Aboriginal Languages Mustnít Die: Goori Elder
12 January 2006

Darcel Moyle is a Goori woman from Minjerribah -- otherwise known as North Stradbroke Island, just off the coast of Brisbane. She's also an Aboriginal Education Officer with the Australian Education Union, as well as the Indigenous representative on the ACTU. Darcel was one of the speakers at a national language teachers' conference in Melbourne, exploring the topic, Languages and Cultures Education - Why?

Darcel Moyle's views can be heard at:


The term ethnocomputing came up around 1999 in our discussions on cultural aspects of computer science. The concern was that the contemporary computer science education may cause some unnecessary cognitive overhead to people from non-western cultures, but now the concept of ethnocomputing has extended to include also a number of other aspects of computer science and computing. Although culture has recently been recognized as one factor in interface design, computer science and engineering in general are often thought to be culturally neutral. On the contrary, we believe that it is impossible to separate culture and people, and we believe that culture is an important factor in computational design, modeling, and theory. In the design and implementation of computing technology, residue of cultural characteristics such as beliefs, values, assumptions, ideas, and language of the designers is embedded in the product. We wish to stress the importance of understanding the context of ICT research, development, and use, as well as the importance of identifying the social, historical, cultural, or personal characteristics that affect computational ideas and artifacts. We believe that although it is important to recognize cultural content in technology, it is equally important to recognize the computational content in culture. Various activities in cultures, such as games, arts, design, and fashion, make use of computational ideas, and understanding computing in everyday things is a challenging pursuit on its own. AI robots for endangered languages
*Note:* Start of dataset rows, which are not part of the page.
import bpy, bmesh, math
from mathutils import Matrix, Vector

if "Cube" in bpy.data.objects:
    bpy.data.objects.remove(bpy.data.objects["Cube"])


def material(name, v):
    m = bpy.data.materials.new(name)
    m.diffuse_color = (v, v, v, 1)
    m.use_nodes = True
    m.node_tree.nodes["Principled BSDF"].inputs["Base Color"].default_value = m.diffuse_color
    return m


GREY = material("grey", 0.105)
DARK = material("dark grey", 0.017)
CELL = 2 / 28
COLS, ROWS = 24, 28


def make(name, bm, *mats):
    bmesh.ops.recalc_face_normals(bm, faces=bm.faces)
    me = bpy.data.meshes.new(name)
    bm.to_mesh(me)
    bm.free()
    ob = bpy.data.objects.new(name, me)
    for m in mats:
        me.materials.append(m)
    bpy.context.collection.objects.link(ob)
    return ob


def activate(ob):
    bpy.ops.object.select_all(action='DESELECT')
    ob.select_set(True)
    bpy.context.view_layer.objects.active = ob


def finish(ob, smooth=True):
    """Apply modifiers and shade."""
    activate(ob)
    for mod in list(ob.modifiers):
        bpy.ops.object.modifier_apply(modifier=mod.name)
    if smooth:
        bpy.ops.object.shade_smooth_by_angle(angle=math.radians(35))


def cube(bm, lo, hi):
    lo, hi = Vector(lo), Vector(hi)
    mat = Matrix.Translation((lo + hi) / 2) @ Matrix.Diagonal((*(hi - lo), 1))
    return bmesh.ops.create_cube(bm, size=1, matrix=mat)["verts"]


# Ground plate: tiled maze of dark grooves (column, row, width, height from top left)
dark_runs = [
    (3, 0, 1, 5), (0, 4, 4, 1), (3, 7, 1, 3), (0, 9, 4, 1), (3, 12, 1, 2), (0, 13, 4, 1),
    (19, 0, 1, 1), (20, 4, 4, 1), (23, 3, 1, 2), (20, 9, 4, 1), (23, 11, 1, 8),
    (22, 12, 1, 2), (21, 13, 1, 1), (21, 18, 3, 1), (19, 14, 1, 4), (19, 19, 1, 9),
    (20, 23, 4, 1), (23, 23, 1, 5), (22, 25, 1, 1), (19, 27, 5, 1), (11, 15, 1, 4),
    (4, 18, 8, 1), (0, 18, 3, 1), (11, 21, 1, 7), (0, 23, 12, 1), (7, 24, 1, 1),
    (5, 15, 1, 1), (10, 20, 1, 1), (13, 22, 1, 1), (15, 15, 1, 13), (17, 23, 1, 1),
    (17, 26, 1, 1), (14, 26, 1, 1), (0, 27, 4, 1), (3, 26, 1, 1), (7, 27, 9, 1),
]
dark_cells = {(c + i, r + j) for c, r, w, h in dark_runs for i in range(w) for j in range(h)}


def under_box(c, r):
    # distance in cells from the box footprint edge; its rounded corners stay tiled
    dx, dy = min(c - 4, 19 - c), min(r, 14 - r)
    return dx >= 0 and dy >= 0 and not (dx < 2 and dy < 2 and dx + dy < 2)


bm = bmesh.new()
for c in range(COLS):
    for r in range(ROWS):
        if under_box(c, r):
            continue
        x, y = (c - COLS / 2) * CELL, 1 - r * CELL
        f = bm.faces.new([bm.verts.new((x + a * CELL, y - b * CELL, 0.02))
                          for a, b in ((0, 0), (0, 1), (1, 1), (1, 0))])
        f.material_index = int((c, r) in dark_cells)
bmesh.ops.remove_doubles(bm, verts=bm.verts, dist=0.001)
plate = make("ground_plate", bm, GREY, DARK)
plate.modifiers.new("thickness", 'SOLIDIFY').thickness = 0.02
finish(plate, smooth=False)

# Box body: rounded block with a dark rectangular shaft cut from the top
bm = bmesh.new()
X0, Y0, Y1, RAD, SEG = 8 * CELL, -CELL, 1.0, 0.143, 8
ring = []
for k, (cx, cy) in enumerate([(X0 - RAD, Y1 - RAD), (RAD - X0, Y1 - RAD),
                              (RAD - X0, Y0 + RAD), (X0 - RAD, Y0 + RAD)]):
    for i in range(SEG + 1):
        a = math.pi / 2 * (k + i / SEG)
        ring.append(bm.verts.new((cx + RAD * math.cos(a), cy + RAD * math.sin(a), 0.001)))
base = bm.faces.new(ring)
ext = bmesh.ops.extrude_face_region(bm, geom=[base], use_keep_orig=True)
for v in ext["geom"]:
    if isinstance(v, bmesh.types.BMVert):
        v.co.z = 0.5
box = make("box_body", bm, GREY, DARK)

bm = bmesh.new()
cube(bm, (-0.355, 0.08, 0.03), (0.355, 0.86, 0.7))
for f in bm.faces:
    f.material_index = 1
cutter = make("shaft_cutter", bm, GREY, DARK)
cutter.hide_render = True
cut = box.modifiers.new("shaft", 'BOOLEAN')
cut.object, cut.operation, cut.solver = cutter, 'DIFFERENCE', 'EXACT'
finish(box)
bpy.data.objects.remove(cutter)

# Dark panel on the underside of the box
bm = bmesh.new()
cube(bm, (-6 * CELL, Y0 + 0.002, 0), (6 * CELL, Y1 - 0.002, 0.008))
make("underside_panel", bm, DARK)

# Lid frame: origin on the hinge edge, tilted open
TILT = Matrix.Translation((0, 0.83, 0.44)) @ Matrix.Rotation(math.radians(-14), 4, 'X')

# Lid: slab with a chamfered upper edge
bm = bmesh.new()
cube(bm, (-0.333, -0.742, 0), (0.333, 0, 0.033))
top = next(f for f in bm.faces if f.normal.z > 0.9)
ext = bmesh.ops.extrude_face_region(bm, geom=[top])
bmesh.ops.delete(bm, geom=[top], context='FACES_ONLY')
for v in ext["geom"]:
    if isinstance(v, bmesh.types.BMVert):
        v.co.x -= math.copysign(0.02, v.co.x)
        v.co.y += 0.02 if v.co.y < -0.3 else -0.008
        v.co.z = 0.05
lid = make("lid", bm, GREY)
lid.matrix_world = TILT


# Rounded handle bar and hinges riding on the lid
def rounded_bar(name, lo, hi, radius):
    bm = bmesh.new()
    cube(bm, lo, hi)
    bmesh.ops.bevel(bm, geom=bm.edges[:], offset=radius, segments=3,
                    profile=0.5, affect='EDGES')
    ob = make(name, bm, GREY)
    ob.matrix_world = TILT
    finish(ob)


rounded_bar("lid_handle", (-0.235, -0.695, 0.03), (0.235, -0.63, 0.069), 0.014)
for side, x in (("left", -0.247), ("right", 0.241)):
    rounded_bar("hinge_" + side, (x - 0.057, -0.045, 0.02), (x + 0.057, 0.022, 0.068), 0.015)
For the past ten years I have been the developer of and of artificially intelligent robots for endangered languages.

There you will find a wide variety of endangered language robots. I am always adding a new bot for another endangered language, as I get time.

Behind the Scenes of
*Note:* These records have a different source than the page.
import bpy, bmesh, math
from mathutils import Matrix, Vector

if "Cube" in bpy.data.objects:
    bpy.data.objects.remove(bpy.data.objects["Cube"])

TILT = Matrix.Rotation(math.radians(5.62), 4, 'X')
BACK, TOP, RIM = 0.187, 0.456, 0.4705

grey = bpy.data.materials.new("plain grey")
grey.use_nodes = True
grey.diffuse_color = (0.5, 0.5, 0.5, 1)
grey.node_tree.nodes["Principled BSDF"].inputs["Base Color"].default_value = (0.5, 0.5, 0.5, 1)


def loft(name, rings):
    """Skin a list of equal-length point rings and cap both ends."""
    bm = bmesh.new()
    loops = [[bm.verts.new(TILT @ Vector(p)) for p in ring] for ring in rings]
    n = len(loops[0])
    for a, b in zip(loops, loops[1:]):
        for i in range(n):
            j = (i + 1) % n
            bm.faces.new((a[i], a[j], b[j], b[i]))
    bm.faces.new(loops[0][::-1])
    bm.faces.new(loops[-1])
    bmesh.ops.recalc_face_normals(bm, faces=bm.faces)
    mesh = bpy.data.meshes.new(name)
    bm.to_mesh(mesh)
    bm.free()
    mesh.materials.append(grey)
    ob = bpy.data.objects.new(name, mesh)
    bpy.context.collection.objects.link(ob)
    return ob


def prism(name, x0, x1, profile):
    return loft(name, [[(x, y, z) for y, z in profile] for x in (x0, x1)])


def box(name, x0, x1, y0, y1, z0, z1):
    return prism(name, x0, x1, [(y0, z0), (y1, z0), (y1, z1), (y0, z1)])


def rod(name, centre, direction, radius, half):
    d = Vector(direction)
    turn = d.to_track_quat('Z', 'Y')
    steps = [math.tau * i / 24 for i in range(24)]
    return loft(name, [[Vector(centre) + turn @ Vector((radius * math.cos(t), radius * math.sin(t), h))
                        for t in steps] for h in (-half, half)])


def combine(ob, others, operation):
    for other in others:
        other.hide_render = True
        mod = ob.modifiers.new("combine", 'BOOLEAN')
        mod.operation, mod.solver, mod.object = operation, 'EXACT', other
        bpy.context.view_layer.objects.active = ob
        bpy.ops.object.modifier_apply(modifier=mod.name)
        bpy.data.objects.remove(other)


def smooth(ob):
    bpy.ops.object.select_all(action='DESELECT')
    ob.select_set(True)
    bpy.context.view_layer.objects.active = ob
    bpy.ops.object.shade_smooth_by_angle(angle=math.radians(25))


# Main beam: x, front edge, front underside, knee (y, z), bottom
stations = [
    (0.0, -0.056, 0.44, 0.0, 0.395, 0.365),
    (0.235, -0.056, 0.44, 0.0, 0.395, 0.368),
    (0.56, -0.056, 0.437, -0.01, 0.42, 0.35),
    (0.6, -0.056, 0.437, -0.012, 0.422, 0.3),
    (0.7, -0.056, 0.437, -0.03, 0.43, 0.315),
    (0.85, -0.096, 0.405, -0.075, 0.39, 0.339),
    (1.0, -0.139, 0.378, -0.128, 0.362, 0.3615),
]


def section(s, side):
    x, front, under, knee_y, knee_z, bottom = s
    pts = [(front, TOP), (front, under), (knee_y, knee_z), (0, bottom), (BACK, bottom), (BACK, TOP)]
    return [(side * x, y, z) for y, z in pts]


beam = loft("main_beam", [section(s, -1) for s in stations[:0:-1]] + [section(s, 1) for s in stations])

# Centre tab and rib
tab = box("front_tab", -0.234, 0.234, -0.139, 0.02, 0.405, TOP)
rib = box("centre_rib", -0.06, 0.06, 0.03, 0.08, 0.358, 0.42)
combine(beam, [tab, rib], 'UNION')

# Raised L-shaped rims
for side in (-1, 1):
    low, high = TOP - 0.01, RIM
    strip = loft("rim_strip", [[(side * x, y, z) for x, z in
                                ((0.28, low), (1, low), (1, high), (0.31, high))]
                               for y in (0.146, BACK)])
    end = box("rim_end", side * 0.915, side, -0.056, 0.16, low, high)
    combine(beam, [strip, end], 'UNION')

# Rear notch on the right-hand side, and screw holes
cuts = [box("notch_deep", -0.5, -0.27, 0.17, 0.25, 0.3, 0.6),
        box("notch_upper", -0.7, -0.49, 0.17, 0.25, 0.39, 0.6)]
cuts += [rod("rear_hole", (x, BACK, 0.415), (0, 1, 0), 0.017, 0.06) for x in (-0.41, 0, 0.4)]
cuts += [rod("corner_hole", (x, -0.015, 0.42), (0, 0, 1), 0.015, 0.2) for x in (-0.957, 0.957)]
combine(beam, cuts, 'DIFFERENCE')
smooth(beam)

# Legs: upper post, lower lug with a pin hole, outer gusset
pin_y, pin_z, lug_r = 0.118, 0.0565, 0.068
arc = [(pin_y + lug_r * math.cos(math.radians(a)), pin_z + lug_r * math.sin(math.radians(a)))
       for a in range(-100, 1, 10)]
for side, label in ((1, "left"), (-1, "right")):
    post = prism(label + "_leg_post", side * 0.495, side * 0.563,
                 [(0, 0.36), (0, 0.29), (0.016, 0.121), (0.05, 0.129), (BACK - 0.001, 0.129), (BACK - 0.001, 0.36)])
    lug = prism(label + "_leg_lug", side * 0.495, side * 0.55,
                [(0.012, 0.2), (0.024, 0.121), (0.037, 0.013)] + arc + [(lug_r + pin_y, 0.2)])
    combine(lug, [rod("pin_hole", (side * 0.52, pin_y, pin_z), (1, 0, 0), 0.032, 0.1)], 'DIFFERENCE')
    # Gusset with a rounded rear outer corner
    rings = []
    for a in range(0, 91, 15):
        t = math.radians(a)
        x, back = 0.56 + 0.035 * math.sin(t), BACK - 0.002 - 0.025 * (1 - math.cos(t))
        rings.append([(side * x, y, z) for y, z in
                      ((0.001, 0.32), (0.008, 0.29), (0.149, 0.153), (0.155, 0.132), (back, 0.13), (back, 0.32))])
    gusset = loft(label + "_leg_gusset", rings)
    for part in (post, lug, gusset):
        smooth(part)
Some Stats:

  • Average of 3500 Mohawk language conversations (visitors) per week.
  • Mohawk Language Robots currently have over 200,000 translations in brain.

    Are you interested and able to sponsor a new endangered-language robot?

    I give free personal (non-commercial) access to instant translations, pronunciations, and conversations to any computer, mobile device, cell phone, instant messenger, web-browser, and standard talking toys found in most retail stores, from

    mohawk talking toy example:

    Best Wishes,
    Monica Peters
    Phone: 613-936-6512
    Email: Monigarr(at)